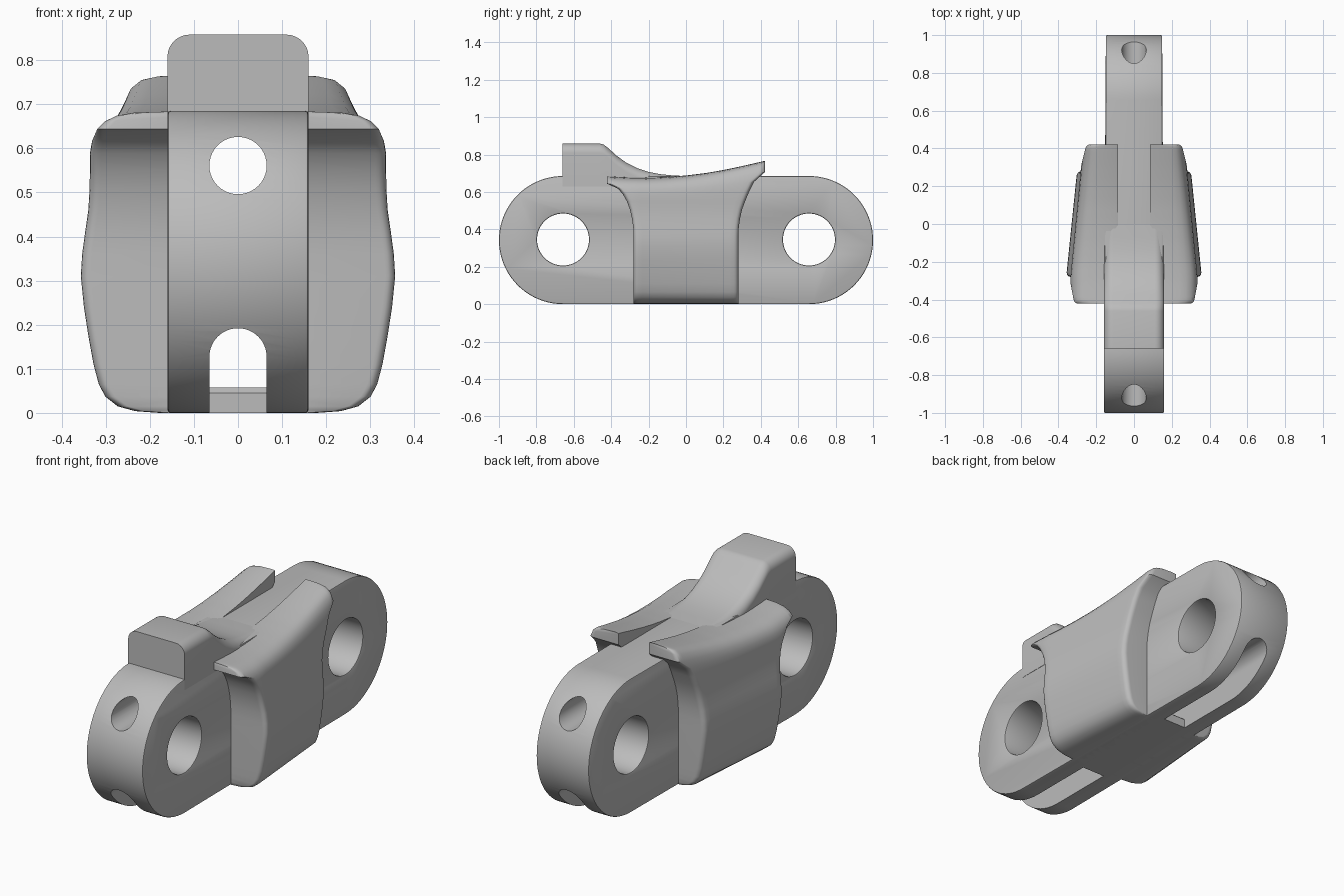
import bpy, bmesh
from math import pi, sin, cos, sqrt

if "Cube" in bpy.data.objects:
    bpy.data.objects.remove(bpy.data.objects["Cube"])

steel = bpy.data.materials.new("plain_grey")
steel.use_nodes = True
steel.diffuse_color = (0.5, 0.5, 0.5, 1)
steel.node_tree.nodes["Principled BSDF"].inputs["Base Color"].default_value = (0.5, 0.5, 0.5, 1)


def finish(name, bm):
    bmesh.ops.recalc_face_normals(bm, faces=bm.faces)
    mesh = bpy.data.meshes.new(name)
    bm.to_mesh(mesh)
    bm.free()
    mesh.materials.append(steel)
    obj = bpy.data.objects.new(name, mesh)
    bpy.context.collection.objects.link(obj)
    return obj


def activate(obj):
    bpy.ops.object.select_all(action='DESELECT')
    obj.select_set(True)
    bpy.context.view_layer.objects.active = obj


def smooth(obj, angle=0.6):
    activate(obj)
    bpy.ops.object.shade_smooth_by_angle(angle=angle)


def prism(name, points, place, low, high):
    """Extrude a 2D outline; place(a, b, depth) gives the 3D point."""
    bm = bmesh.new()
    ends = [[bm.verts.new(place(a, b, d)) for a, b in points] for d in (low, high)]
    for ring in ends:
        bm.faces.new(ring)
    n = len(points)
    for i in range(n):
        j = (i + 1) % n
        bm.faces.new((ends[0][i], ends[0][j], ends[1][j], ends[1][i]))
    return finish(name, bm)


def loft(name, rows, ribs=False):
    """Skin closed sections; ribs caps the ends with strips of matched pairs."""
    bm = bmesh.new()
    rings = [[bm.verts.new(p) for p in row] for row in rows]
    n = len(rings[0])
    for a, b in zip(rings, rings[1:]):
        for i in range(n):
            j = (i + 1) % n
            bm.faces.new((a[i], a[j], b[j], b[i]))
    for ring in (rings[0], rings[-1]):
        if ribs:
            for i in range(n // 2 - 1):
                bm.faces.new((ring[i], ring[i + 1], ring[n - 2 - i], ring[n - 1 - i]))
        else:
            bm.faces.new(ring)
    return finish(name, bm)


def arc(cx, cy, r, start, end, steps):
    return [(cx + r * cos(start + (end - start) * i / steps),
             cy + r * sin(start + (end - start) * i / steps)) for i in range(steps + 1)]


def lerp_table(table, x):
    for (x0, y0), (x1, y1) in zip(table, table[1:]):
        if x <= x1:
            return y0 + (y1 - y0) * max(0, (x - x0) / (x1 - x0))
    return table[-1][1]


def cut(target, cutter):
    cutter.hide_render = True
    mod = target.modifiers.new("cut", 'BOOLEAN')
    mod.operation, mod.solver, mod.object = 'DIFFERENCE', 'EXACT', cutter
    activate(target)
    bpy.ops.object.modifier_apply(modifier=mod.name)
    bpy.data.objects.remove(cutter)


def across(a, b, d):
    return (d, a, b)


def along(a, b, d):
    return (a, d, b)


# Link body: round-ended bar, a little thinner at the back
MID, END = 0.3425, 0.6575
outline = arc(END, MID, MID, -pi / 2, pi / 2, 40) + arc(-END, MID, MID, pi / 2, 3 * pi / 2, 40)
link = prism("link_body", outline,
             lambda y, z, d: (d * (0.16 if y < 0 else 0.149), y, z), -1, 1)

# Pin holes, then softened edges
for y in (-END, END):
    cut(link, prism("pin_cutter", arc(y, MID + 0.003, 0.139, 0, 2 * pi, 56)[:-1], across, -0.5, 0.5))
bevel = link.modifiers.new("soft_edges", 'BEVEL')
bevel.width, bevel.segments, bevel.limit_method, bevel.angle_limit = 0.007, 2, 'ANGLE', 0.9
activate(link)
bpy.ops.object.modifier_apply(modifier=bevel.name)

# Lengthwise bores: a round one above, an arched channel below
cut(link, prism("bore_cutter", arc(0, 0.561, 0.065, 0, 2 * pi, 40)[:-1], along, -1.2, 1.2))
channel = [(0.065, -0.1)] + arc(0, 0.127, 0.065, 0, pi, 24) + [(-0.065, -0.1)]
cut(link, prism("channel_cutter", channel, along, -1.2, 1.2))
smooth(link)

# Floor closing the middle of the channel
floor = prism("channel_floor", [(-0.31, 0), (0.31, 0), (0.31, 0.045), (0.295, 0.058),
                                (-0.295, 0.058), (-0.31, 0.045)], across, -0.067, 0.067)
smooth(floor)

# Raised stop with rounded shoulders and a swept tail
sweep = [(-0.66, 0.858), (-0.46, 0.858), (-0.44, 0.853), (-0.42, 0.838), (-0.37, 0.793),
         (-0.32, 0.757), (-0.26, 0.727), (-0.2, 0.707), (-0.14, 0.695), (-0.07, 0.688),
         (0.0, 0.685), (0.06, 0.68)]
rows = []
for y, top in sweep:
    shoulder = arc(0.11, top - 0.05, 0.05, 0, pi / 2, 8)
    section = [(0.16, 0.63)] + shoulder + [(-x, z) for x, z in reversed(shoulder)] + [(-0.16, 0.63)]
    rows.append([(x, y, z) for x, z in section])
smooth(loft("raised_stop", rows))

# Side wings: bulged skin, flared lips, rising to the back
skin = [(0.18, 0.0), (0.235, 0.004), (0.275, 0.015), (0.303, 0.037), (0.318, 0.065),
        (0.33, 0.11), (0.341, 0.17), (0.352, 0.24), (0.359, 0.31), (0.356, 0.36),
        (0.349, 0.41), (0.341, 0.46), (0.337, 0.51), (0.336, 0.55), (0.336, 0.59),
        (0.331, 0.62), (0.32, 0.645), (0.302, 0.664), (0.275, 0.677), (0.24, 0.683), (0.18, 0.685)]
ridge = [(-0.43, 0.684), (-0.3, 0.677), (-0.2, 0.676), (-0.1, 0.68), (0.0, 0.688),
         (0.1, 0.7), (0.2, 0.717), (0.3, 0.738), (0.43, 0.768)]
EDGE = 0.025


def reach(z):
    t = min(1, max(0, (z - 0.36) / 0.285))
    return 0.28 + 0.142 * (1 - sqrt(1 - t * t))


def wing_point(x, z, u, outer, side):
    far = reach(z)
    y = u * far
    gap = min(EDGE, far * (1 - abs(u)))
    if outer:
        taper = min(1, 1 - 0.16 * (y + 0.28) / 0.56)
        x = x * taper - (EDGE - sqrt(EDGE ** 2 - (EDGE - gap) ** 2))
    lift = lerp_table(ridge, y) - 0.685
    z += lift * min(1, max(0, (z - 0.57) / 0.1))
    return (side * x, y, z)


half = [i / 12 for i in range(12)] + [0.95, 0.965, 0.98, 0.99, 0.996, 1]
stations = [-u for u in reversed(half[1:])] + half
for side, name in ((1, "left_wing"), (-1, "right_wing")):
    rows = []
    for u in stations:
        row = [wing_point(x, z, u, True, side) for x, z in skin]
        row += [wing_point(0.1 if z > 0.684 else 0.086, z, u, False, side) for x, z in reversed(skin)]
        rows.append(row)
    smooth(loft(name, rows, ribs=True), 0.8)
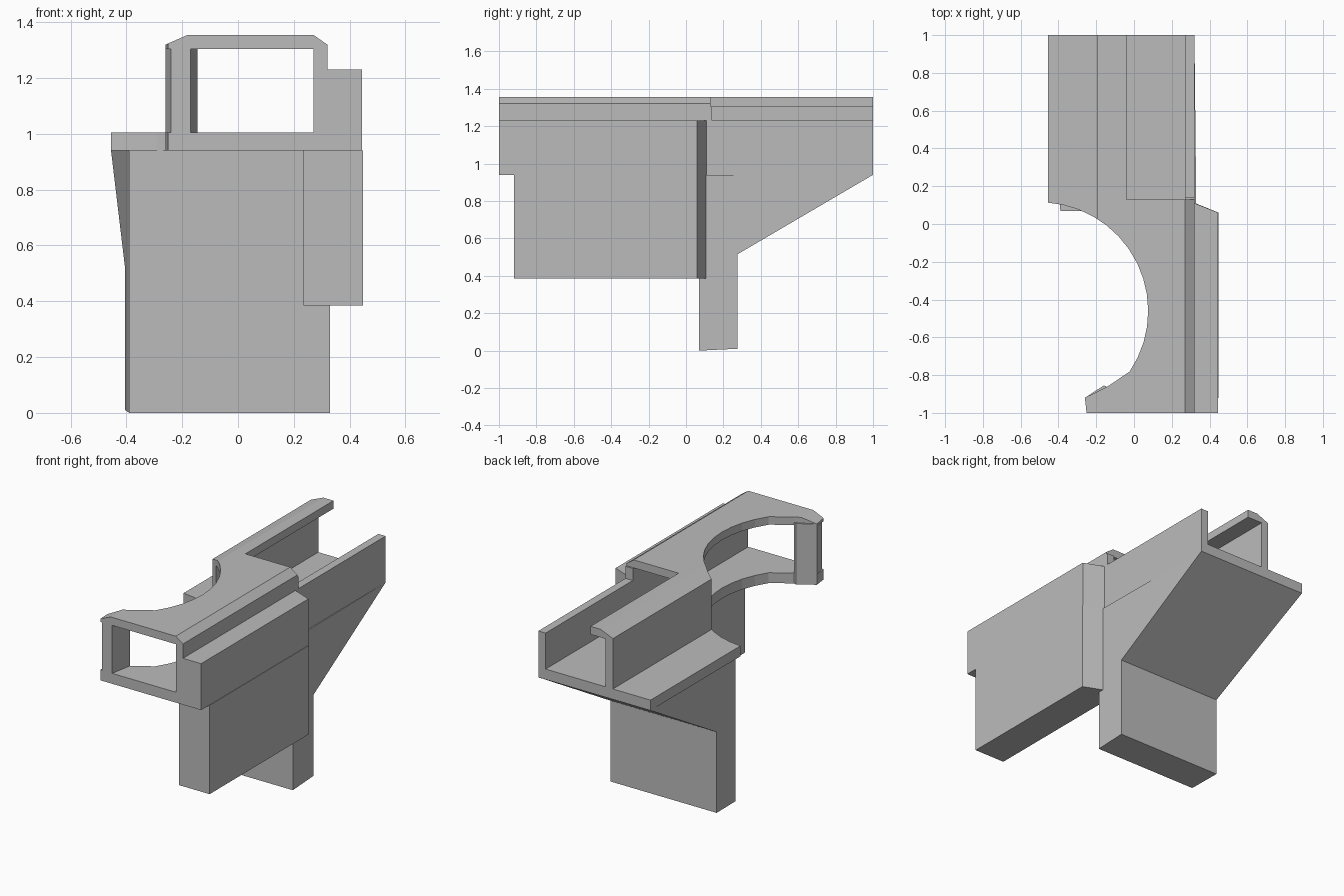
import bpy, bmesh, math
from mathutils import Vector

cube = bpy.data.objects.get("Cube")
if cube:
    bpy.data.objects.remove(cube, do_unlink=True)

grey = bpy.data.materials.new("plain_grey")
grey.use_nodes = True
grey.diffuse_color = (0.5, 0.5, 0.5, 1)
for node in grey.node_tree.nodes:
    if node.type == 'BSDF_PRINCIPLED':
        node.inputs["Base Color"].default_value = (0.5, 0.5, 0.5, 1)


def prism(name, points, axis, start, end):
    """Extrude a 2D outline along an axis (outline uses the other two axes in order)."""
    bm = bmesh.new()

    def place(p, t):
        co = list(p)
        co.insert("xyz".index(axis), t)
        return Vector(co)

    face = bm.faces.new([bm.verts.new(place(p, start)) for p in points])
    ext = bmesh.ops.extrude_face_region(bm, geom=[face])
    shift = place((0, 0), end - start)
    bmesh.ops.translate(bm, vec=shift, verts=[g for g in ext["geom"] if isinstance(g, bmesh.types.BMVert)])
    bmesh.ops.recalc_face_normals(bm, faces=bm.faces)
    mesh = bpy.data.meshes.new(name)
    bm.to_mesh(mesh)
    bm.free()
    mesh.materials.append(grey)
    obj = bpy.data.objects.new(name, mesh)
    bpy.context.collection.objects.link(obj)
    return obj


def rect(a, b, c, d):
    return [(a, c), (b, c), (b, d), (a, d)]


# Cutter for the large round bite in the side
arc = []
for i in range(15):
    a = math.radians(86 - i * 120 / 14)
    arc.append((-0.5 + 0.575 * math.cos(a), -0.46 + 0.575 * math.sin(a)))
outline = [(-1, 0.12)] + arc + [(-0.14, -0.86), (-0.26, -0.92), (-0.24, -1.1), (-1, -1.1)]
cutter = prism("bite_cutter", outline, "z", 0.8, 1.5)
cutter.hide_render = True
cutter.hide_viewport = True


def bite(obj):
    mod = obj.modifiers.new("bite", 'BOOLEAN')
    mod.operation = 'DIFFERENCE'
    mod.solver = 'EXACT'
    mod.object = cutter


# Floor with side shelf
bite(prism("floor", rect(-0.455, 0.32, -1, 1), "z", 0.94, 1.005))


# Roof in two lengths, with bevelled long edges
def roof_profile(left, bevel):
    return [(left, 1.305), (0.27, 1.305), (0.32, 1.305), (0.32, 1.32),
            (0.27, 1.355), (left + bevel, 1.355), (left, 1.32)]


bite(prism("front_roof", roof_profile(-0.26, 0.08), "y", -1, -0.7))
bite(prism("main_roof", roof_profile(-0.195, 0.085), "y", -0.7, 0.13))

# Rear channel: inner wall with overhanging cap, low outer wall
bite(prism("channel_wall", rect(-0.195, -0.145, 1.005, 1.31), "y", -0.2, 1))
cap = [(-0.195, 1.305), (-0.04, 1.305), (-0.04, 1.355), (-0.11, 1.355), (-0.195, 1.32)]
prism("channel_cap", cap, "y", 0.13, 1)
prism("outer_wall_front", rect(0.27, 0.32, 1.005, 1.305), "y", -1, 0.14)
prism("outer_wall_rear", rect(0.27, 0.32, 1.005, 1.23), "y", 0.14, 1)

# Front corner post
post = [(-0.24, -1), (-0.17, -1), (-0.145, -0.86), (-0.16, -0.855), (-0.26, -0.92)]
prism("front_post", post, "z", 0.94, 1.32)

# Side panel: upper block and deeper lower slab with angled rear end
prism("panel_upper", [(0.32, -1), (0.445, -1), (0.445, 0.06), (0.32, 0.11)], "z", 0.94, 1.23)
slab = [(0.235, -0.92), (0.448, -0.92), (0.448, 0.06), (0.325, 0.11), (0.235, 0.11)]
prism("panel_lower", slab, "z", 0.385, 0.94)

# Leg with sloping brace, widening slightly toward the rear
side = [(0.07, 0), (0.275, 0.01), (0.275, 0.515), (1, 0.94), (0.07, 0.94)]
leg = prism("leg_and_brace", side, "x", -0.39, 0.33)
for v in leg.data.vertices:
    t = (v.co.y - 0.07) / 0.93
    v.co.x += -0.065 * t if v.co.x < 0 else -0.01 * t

* _The problem_
Show each line from the material above where the string "axis" can be found.

* _Exercise output_
def prism(name, points, axis, start, end):
    """Extrude a 2D outline along an axis (outline uses the other two axes in order)."""
        co.insert("xyz".index(axis), t)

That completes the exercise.